I heard voices in the echoes of those empty rooms and hallways, voices of college students and visiting friends and two precious little boys born into our family during our years there. One of the things that struck me most was walking into the back yard, and the tiny, spindly crepe myrtles that Corbin planted all those years ago have grown into legitimate trees that tower over the entire yard and fence line. The difference just a few years make.

I see that in our family, in our children, in myself. The difference a few years makes. The boys are growing into young men. Bran is nearly 6 feet tall, and just yesterday we bought a pair of size 12 cleats. Hud isn't too far behind, and watching his mind work reminds me that he's growing and maturing, as his logic at times surpasses mine. Our girls are maturing as well, both well past the pre-school years and surprising me with their ability to think and reason and communicate. And cartwheel.

As everyone says, it's going fast. In the changing of seasons, and the speed of which they fly by (!),  I continue wrestling with our choices in raising these precious, amazing kiddos. I continue to hope and strive for a deeper, richer marriage, one where we're not simply passing information and working to get everything done and get everyone where they need to get, but taking each day as a gift to be together as a couple, as a family.

One day these rooms here in our home on Ranier Court will be empty. At some point, the Wilson family will move on from this place. For the time being, I remain grateful and overwhelmed and touched by God's gifts and goodness to me, to our family.

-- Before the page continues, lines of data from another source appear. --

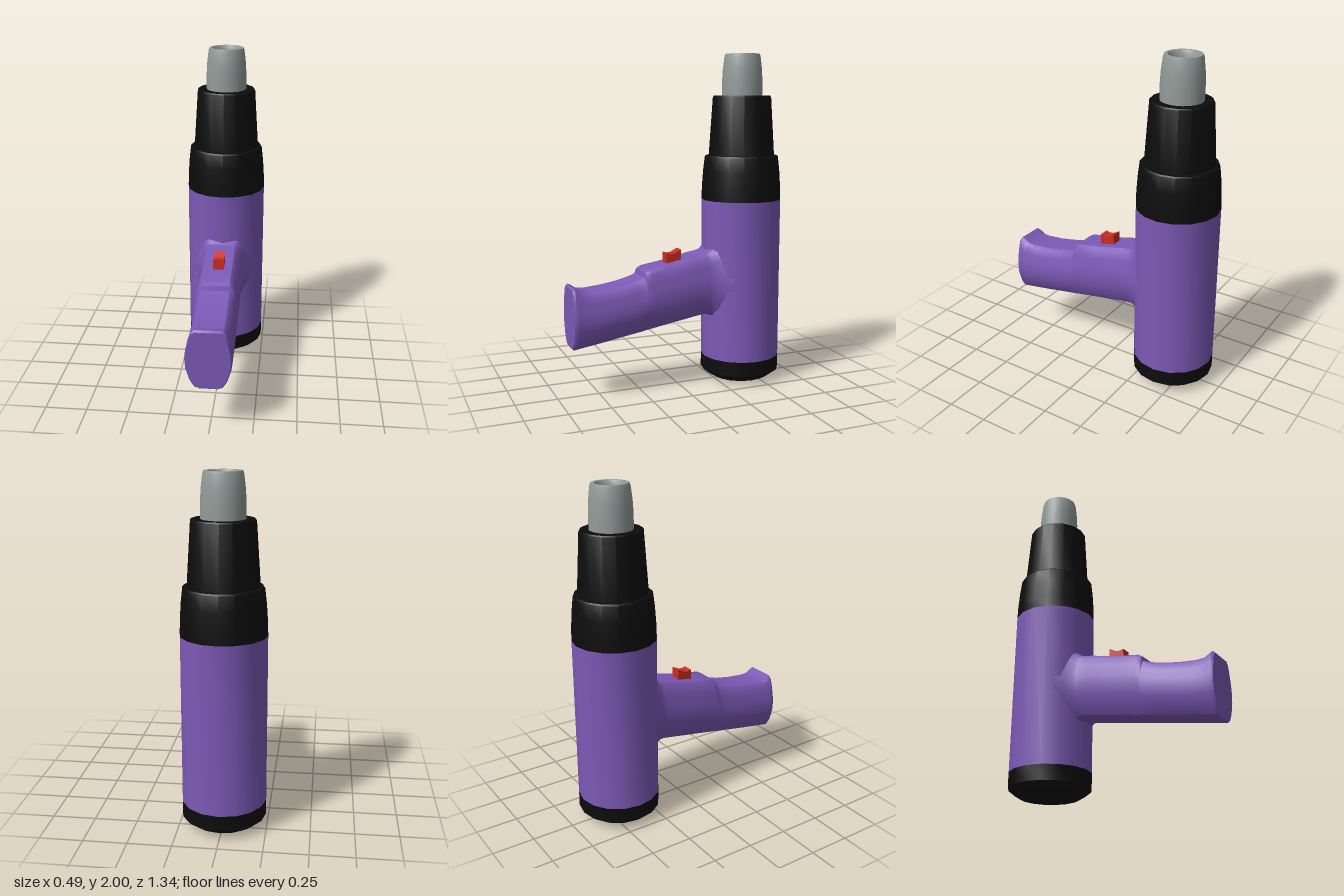
import * as THREE from 'three';
import { toCreasedNormals } from 'three/addons/utils/BufferGeometryUtils.js';

const SIDES = 16;
const AXIS_Z = -0.427;

function material(name, color) {
  const m = new THREE.MeshStandardMaterial({ color });
  m.name = name;
  return m;
}

// Turned part around the barrel axis; profile runs from bottom to top.
function turned(name, profile, mat, sides = SIDES) {
  const points = profile.map(([r, y]) => new THREE.Vector2(r, y));
  const mesh = new THREE.Mesh(toCreasedNormals(new THREE.LatheGeometry(points, sides), 0.55), mat);
  mesh.name = name;
  mesh.position.z = AXIS_Z;
  return mesh;
}

// Grip lofted from one cross-section, stretched between bottom and top at each station.
function gripGeometry() {
  // half width, height fraction
  const half = [[0.05, 0], [0.08, 0.03], [0.105, 0.14], [0.128, 0.34], [0.133, 0.5],
    [0.128, 0.64], [0.114, 0.82], [0.1, 0.95], [0.08, 1]];
  const ring = [...half, ...half.slice().reverse().map(([x, t]) => [-x, t])];
  // z, bottom, top, width factor
  const stations = [
    [0.672, 0.305, 0.655, 0.95], [0.66, 0.297, 0.665, 1], [0.645, 0.3, 0.658, 1],
    [0.612, 0.306, 0.637, 1], [0.56, 0.314, 0.633, 1], [0.46, 0.33, 0.642, 1],
    [0.36, 0.347, 0.659, 1], [0.28, 0.36, 0.679, 1], [0.24, 0.366, 0.695, 1],
    [0.232, 0.368, 0.725, 1], [0.205, 0.372, 0.74, 1], [0.1, 0.39, 0.757, 1],
    [0, 0.406, 0.775, 1], [-0.1, 0.423, 0.799, 1], [-0.155, 0.431, 0.808, 1],
    [-0.178, 0.43, 0.815, 1.02], [-0.205, 0.415, 0.84, 1.08],
    [-0.24, 0.405, 0.855, 1.25], [-0.29, 0.4, 0.86, 1.5],
  ];
  const n = ring.length;
  const pos = [];
  const index = [];
  for (const [z, y0, y1, w] of stations)
    for (const [x, t] of ring) pos.push(x * w, y0 + (y1 - y0) * t, z);
  for (let s = 0; s < stations.length - 1; s++)
    for (let i = 0; i < n; i++) {
      const j = (i + 1) % n;
      const a = s * n + i, a2 = s * n + j, b = a + n, b2 = a2 + n;
      index.push(a, b, a2, a2, b, b2);
    }
  // flat end of the grip
  const centre = pos.length / 3;
  pos.push(0, 0.48, 0.672);
  for (let i = 0; i < n; i++) index.push(centre, i, (i + 1) % n);
  const g = new THREE.BufferGeometry();
  g.setAttribute('position', new THREE.Float32BufferAttribute(pos, 3));
  g.setIndex(index);
  return toCreasedNormals(g, 0.6);
}

// Rocker switch: side profile extruded across the grip.
function switchGeometry() {
  const profile = [[-0.015, 0.74], [0.082, 0.74], [0.08, 0.822], [0.055, 0.815],
    [0.03, 0.818], [-0.012, 0.84]];
  const shape = new THREE.Shape(profile.map(([z, y]) => new THREE.Vector2(-z, y)));
  const g = new THREE.ExtrudeGeometry(shape, { depth: 0.064, bevelEnabled: false });
  g.translate(0, 0, -0.032);
  g.rotateY(Math.PI / 2);
  return g;
}

export function createModel() {
  const purple = material('purple housing', 0x7c59b6);
  const black = material('black plastic', 0x0c0c0c);
  const grey = material('grey metal', 0x929b99);
  const red = material('red switch', 0xcb2c22);

  const group = new THREE.Group();
  group.name = 'heatGun';

  group.add(turned('rearCap', [[0, 0], [0.13, 0.004], [0.175, 0.012], [0.205, 0.03],
    [0.243, 0.06], [0.243, 0.15]], black));
  group.add(turned('barrel', [[0.243, 0.15], [0.243, 1.125]], purple));
  group.add(turned('frontCollar', [[0.243, 1.125], [0.241, 1.2], [0.234, 1.3], [0.224, 1.385],
    [0.218, 1.393], [0.2, 1.395], [0.177, 1.745], [0.172, 1.752], [0.11, 1.752]], black));

  // Nozzle with a recessed mouth
  group.add(turned('nozzle', [[0.122, 1.74], [0.122, 1.84], [0.118, 1.91], [0.109, 1.985],
    [0.104, 2], [0.085, 2], [0.072, 1.975], [0.072, 1.94]], grey, 24));
  const mouth = new THREE.Mesh(new THREE.CircleGeometry(0.074, 24), black);
  mouth.name = 'nozzleMouth';
  mouth.rotation.x = -Math.PI / 2;
  mouth.position.set(0, 1.95, AXIS_Z);
  group.add(mouth);

  const grip = new THREE.Mesh(gripGeometry(), purple);
  grip.name = 'grip';
  group.add(grip);

  const rocker = new THREE.Mesh(switchGeometry(), red);
  rocker.name = 'powerSwitch';
  group.add(rocker);

  return group;
}
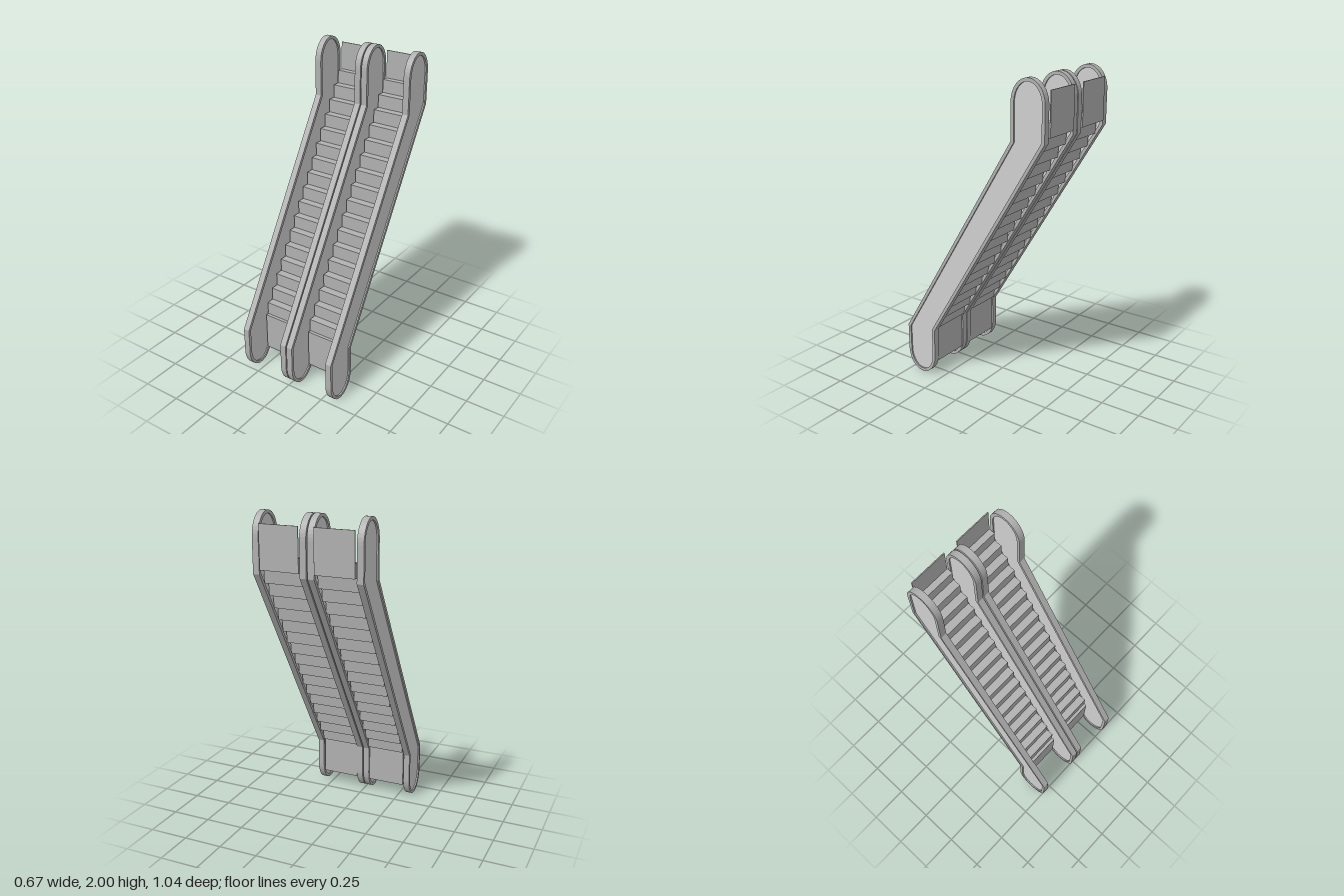
import * as THREE from 'three';

const grey = new THREE.MeshStandardMaterial({ color: 0xb0b0b0 });
grey.name = 'steel grey';
const pale = new THREE.MeshStandardMaterial({ color: 0xcecece });
pale.name = 'pale panel grey';

const SIDE_X = [-0.316, -0.0235, 0.0235, 0.316];
const LANE_X = [-0.168, 0.168];
const LANE_WIDTH = 0.242;
const STEPS = 17, RISE = 0.0838, RUN = 0.0502;
const FIRST_Y = 0.339, FIRST_Z = 0.326, BACK_Z = -0.521;

// Side outline in (z, y), inset by d: a slanted band with rounded ends
function outline(d, Type = THREE.Shape) {
  const k = 0.28 * d;
  const front = 0.518 - d, back = 0.298 + d;
  const topFront = -0.293 - d, topBack = -0.515 + d;
  const arc = 0.14, segments = 20;
  const pts = [];
  pts.push(new THREE.Vector2(back, 0.318 + k));
  for (let i = 0; i <= segments; i++) {
    const a = Math.PI * (1 + i / segments);
    pts.push(new THREE.Vector2(
      (front + back) / 2 + Math.cos(a) * (front - back) / 2,
      arc + Math.sin(a) * (arc - d)));
  }
  pts.push(new THREE.Vector2(front, 0.308 - k));
  pts.push(new THREE.Vector2(topFront, 1.643 - k));
  for (let i = 0; i <= segments; i++) {
    const a = Math.PI * i / segments;
    pts.push(new THREE.Vector2(
      (topFront + topBack) / 2 + Math.cos(a) * (topFront - topBack) / 2,
      2 - arc + Math.sin(a) * (arc - d)));
  }
  pts.push(new THREE.Vector2(topBack, 1.653 + k));
  return new Type(pts);
}

// Extrude a (z, y) shape across x, centred on x = 0
function acrossX(shape, width) {
  const geo = new THREE.ExtrudeGeometry(shape, { depth: width, bevelEnabled: false });
  geo.translate(0, 0, -width / 2);
  geo.rotateY(-Math.PI / 2);
  return geo;
}

function addMesh(parent, name, geo, material, x = 0) {
  const mesh = new THREE.Mesh(geo, material);
  mesh.name = name;
  mesh.position.x = x;
  parent.add(mesh);
}

// Flat apron spanning one lane
function apron(z0, z1, y0, y1) {
  const geo = new THREE.BoxGeometry(LANE_WIDTH, y1 - y0, z1 - z0);
  geo.translate(0, (y0 + y1) / 2, (z0 + z1) / 2);
  return geo;
}

export function createModel() {
  const model = new THREE.Group();
  model.name = 'doubleEscalator';

  // Four balustrades: handrail loop around a recessed panel
  const railShape = outline(0);
  railShape.holes.push(outline(0.02, THREE.Path));
  const railGeo = acrossX(railShape, 0.04);
  const panelGeo = acrossX(outline(0.019), 0.022);
  for (const x of SIDE_X) {
    const side = new THREE.Group();
    side.name = 'balustrade';
    side.position.x = x;
    addMesh(side, 'handrail', railGeo, grey);
    addMesh(side, 'sidePanel', panelGeo, pale);
    model.add(side);
  }

  // Two lanes of steps, each with a lower and an upper apron
  for (const x of LANE_X) {
    const lane = new THREE.Group();
    lane.name = 'lane';
    lane.position.x = x;
    for (let i = 0; i < STEPS; i++) {
      const y = FIRST_Y + i * RISE, z = FIRST_Z - i * RUN;
      const profile = new THREE.Shape([
        new THREE.Vector2(z, y),
        new THREE.Vector2(z, y + RISE),
        new THREE.Vector2(Math.max(z - RUN - 0.001, BACK_Z), y + RISE),
        new THREE.Vector2(z - 0.043, y),
      ]);
      addMesh(lane, 'step', acrossX(profile, LANE_WIDTH), grey);
    }
    addMesh(lane, 'lowerApron', apron(0.305, 0.346, 0.09, FIRST_Y), grey);
    addMesh(lane, 'upperApron', apron(BACK_Z - 0.001, BACK_Z + 0.005, 1.681, 1.94), grey);
    model.add(lane);
  }
  return model;
}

With gratitude and expectant anticipation of another year, and all the beauty and mystery it holds...
The view, these days, from our front porch